When you have a phrase highlighted and press command + f to look it up in the document, the highlighted word is not automatically copy and pasted to the Find dialog box. This can be fixed by:

"find_selected_text": true,
Scroll past the end of the document

It is sometimes awkward to look at lines at the bottom of the screen. You can actually scroll the windows pass the last line of the document:

"scroll_past_end": true,
Highlight indentation level

When writing in a language that requires multiple levels of indentations (like Python), highlighting the current indentation the cursor is in makes finding yourself within the nested code structure easier:


You can find a screenshot of this on Wes Bos' blog.

Adjust line height to increase readability

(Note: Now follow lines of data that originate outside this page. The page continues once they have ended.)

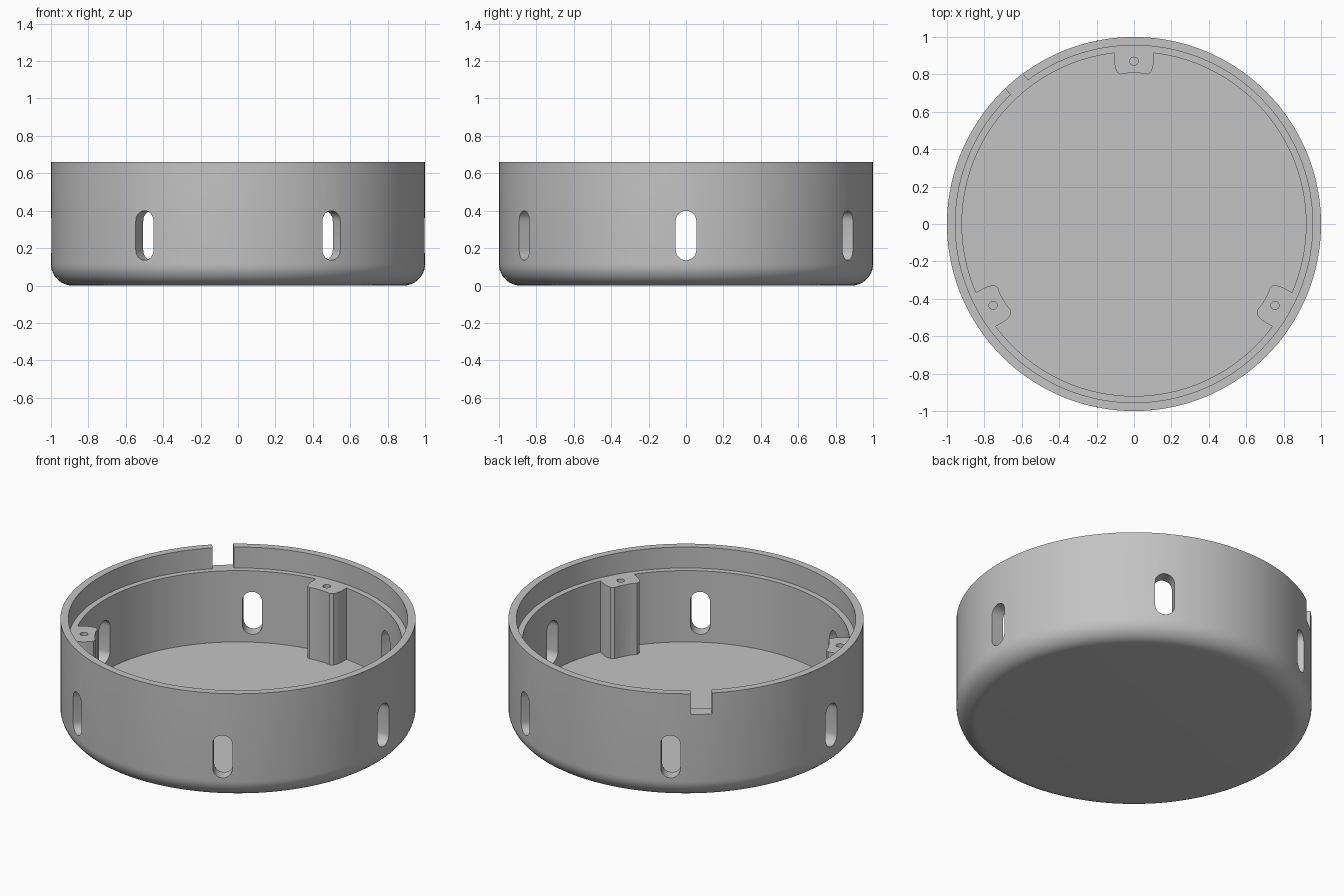
import bpy, bmesh
from math import sin, cos, pi, radians
from mathutils import Matrix, Vector

if "Cube" in bpy.data.objects:
    bpy.data.objects.remove(bpy.data.objects["Cube"], do_unlink=True)

HEIGHT, LEDGE, FLOOR = 0.66, 0.53, 0.087
R_OUT, R_RIM, R_IN, FILLET = 1.0, 0.955, 0.92, 0.115

grey = bpy.data.materials.new("plain grey")
grey.use_nodes = True
colour = (0.55, 0.55, 0.55, 1)
grey.diffuse_color = colour
grey.node_tree.nodes["Principled BSDF"].inputs["Base Color"].default_value = colour


def make_object(name, bm):
    bmesh.ops.recalc_face_normals(bm, faces=bm.faces)
    mesh = bpy.data.meshes.new(name)
    bm.to_mesh(mesh)
    bm.free()
    mesh.materials.append(grey)
    obj = bpy.data.objects.new(name, mesh)
    bpy.context.collection.objects.link(obj)
    return obj


def prism(name, outline, direction, angle):
    """Extrude a closed outline, then turn it about the z axis."""
    bm = bmesh.new()
    face = bm.faces.new([bm.verts.new(p) for p in outline])
    new = bmesh.ops.extrude_face_region(bm, geom=[face], use_keep_orig=True)["geom"]
    verts = [v for v in new if isinstance(v, bmesh.types.BMVert)]
    bmesh.ops.translate(bm, verts=verts, vec=Vector(direction))
    bmesh.ops.rotate(bm, verts=bm.verts, matrix=Matrix.Rotation(radians(angle), 3, "Z"))
    return make_object(name, bm)


def combine(target, tool, operation):
    tool.hide_render = True
    mod = target.modifiers.new(tool.name, "BOOLEAN")
    mod.operation, mod.solver, mod.object = operation, "EXACT", tool
    bpy.context.view_layer.objects.active = target
    bpy.ops.object.modifier_apply(modifier=mod.name)
    bpy.data.objects.remove(tool, do_unlink=True)


# Round tray: lathe the wall section with its rounded foot and lid ledge
section = [(0, 0)]
for i in range(13):
    a = i / 12 * pi / 2
    section.append((R_OUT - FILLET + FILLET * sin(a), FILLET - FILLET * cos(a)))
section += [(R_OUT, HEIGHT), (R_RIM, HEIGHT), (R_RIM, LEDGE),
            (R_IN, LEDGE), (R_IN, FLOOR), (0, FLOOR)]
bm = bmesh.new()
ring = [bm.verts.new((r, 0, z)) for r, z in section]
edges = [bm.edges.new(pair) for pair in zip(ring, ring[1:])]
bmesh.ops.spin(bm, geom=ring + edges, cent=(0, 0, 0), axis=(0, 0, 1),
               angle=2 * pi, steps=144, use_merge=True)
bmesh.ops.remove_doubles(bm, verts=bm.verts, dist=1e-5)
tray = make_object("round_tray", bm)

# Three screw posts against the wall, each with a blind pilot hole
half = [(0.95, 0.105), (0.86, 0.105), (0.835, 0.1), (0.81, 0.09), (0.8, 0.07)]
post = half + [(0.807, 0.03), (0.807, -0.03)] + [(r, -t) for r, t in reversed(half)]
for angle in (90, 210, 330):
    body = prism("screw_post", [(r, t, FLOOR - 0.03) for r, t in post],
                 (0, 0, LEDGE - FLOOR + 0.03), angle)
    combine(tray, body, "UNION")
    circle = [(0.87 + 0.022 * cos(k * pi / 12), 0.022 * sin(k * pi / 12), LEDGE - 0.25)
              for k in range(24)]
    combine(tray, prism("pilot_hole", circle, (0, 0, 0.4), angle), "DIFFERENCE")

# Six upright slots with round ends
W, LOW, HIGH = 0.055, 0.135, 0.4
slot = []
for k in range(13):
    a = k * pi / 12
    slot.append((0.85, W * cos(a), HIGH - W + W * sin(a)))
for k in range(13):
    a = pi + k * pi / 12
    slot.append((0.85, W * cos(a), LOW + W + W * sin(a)))
for angle in range(0, 360, 60):
    combine(tray, prism("wall_slot", slot, (0.25, 0, 0), angle), "DIFFERENCE")

# Notch through the rim, down to the ledge
notch = [(0.935, -0.06, LEDGE), (0.935, 0.06, LEDGE),
         (0.935, 0.06, 0.8), (0.935, -0.06, 0.8)]
combine(tray, prism("rim_notch", notch, (0.15, 0, 0), 130), "DIFFERENCE")

# Smooth the curved walls, keep the rims crisp
bpy.ops.object.select_all(action="DESELECT")
tray.select_set(True)
bpy.context.view_layer.objects.active = tray
bpy.ops.object.shade_smooth_by_angle(angle=radians(30))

The default line height is too narrow for the eyes. Change it to a number that looks more comfortable:

"line_padding_bottom": 3, // adjust the number as you like
"line_padding_top": 3,
Highlight tabs with unsaved changes
"highlight_modified_tabs": true,
Ensure newline at end of file on save

UNIX/Linux convention is to have a newline at the end of the file. When collaboration with people using different OS, this is important:

"ensure_newline_at_eof_on_save": true,

You may attempt to set this as well:

"trim_trailing_white_space_on_save": true

But this can be hazardous if you write in Markdown. Because two trailing white spaces in Markdown means a newline character. A workaround proposed by this blog is to set the setting to True in the user setting file and set it to false in the Mardown syntax file.

Make folder name bold in the sidebar
"bold_folder_labels": true,

Paste code without having to fix indentation

This is definitely an annoying issue that everybody encounters all the time. When you copy and paste a block of indented code, the indentation on certain lines of the copied code is guaranteed to be messed up.

Sublime Text acutally has an Paste and Indent option which fix this issue but it is bind to command+shift+v instead of command+v. To fix this, Open Preferences -> Key Bindings - User and paste the following lines:

{ "keys": ["command+v"], "command": "paste_and_indent",},
{ "keys": ["command+shift+v"], "command": "paste",},